What if God said the same thing to me? (oh, He did….Luke 11, Matt 21, Mark 11, etc etc)

What would I ask for?

What would you ask for?

Wisdom popped into mind first, b/c well, that worked out for Solomon, but too unoriginal…next I thought something along the lines of “that Your will would be done” but, too nebulous…I considered money, influence, love, an assurance of health and heaven.  Nothing really seemed like the thing.  My thing.  My one thing.  I’ve had them: love, money, hope, power, chances.  I’ve lived long enough to see the ebb and flow of life.  the good times. the bad ones.  I’ve knelt at the alter of sex and beauty and charisma and trust me, i’m not saying I don’t want those things…just not sure I’d ask for them.  They are accessories, not an end.  So what then? What’s the one thing that will last…that will sustain me…because I don’t know how any of this stuff is going to go down.

I walked, and I thought.

A pure heart.



That is my one thing.  My one prayer.  My last prayer.  My forever prayer.

God, give me a pure heart.  Let the complexities, difficulties, tragedies, setbacks, successes, luck, and celebrations of my life never take their toll on the purity of my heart.  Let me always love well.  Let what flows in from you flow out untained by all of the stuff that can clutter life. 

I’m not typically big on “biblical quarterbacking” – that is, when you pick one verse out of the bible and throw it around on it’s own w/o considering it in context.  But, in this case, I think Proverbs 4:23 can stand alone.

The first part – “guard your heart” is pretty much agreed upon by all the translators.  It’s the 2nd clause, however, is where the question “why the heart?” gets answered.  More importantly, it’s why I feel like the one thing I prayed for, is exactly what I need.

✜ it is the wellspring of life. (NIV)

✜ it’s where life starts. (MSG)

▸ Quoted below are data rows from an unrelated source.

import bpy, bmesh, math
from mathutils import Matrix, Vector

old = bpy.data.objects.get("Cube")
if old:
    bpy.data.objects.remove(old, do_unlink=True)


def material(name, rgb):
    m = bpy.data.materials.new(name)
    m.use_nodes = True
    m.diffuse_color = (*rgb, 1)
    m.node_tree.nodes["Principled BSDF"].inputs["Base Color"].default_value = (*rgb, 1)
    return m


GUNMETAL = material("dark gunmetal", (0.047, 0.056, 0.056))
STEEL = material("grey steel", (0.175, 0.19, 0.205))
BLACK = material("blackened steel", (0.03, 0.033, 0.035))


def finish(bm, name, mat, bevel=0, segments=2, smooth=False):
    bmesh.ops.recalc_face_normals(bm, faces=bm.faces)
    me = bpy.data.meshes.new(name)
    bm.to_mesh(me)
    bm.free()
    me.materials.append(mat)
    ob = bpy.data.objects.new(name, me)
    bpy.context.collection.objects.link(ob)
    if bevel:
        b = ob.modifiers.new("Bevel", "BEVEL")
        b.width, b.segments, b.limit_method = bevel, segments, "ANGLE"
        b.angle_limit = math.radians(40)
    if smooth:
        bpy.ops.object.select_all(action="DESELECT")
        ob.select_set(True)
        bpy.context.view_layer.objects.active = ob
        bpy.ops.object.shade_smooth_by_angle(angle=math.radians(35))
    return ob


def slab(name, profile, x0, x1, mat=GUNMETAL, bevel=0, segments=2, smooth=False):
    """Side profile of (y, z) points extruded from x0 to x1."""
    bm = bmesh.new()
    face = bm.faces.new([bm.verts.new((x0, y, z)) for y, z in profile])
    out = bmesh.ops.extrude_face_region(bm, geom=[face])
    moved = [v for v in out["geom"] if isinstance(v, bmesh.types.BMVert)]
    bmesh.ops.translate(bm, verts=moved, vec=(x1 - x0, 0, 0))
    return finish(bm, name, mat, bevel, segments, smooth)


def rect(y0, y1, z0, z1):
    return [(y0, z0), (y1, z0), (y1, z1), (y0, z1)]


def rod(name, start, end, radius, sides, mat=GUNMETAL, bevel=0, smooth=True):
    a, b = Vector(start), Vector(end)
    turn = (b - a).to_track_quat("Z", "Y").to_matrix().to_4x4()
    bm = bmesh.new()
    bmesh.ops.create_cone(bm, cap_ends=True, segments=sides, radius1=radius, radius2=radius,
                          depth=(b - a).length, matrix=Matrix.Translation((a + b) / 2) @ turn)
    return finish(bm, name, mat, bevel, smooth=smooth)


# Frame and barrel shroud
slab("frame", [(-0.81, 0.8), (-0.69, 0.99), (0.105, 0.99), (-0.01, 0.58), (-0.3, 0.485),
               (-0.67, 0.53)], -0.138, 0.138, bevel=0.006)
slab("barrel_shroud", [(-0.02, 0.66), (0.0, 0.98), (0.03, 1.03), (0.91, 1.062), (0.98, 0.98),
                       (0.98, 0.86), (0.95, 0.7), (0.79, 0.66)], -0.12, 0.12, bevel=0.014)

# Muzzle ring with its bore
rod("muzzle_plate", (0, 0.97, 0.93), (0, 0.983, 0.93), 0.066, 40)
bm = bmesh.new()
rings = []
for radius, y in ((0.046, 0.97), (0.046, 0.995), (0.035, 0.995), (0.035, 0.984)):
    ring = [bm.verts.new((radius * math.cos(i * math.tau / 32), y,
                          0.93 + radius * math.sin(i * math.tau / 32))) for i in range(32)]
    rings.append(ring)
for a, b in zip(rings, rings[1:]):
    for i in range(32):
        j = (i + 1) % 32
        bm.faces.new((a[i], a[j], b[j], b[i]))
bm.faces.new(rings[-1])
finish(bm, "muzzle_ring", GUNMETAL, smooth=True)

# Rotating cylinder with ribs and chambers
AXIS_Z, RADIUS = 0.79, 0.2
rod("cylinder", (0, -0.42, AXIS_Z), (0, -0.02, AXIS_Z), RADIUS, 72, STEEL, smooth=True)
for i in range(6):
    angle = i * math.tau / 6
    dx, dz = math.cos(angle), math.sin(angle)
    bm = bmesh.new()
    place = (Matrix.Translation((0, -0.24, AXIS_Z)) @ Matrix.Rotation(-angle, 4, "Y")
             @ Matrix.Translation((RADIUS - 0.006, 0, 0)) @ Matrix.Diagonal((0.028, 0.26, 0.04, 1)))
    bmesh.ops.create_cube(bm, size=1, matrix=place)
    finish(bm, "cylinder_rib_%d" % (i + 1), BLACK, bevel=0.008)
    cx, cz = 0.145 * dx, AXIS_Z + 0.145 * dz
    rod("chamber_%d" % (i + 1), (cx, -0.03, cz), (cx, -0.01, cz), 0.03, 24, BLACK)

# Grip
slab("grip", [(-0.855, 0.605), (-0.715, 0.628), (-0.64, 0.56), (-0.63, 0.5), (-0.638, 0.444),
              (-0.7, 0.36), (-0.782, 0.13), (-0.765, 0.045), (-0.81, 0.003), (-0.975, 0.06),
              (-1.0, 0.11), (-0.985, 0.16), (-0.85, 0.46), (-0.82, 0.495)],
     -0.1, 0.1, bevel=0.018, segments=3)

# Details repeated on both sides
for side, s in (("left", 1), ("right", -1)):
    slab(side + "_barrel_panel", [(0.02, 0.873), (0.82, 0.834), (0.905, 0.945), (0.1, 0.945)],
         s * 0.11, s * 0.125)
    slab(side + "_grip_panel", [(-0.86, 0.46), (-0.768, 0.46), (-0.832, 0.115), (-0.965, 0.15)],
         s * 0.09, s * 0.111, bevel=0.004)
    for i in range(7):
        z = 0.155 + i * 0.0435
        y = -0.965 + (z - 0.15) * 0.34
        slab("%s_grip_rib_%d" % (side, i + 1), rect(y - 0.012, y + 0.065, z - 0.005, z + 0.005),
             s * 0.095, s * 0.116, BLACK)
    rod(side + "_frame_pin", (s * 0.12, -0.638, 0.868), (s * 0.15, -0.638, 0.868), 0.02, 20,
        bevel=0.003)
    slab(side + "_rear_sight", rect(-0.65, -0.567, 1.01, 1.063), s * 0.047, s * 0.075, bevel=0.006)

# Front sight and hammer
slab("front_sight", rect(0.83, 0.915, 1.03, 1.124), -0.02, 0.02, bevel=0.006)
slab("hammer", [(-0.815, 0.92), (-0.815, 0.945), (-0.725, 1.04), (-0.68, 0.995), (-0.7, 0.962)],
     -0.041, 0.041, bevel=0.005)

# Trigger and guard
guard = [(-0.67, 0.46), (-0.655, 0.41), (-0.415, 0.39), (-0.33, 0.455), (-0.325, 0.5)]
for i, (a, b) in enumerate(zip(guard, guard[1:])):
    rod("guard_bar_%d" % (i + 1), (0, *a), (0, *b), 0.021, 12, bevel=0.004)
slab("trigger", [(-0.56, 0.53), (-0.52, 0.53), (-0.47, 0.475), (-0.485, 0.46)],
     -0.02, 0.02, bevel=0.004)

✜ it determines the course of your life. (NLT)

✜ everything you do flows from it. (TNIV)

✜ out of it spring the issues of life. (NKJV)

So let it be God…so let it be.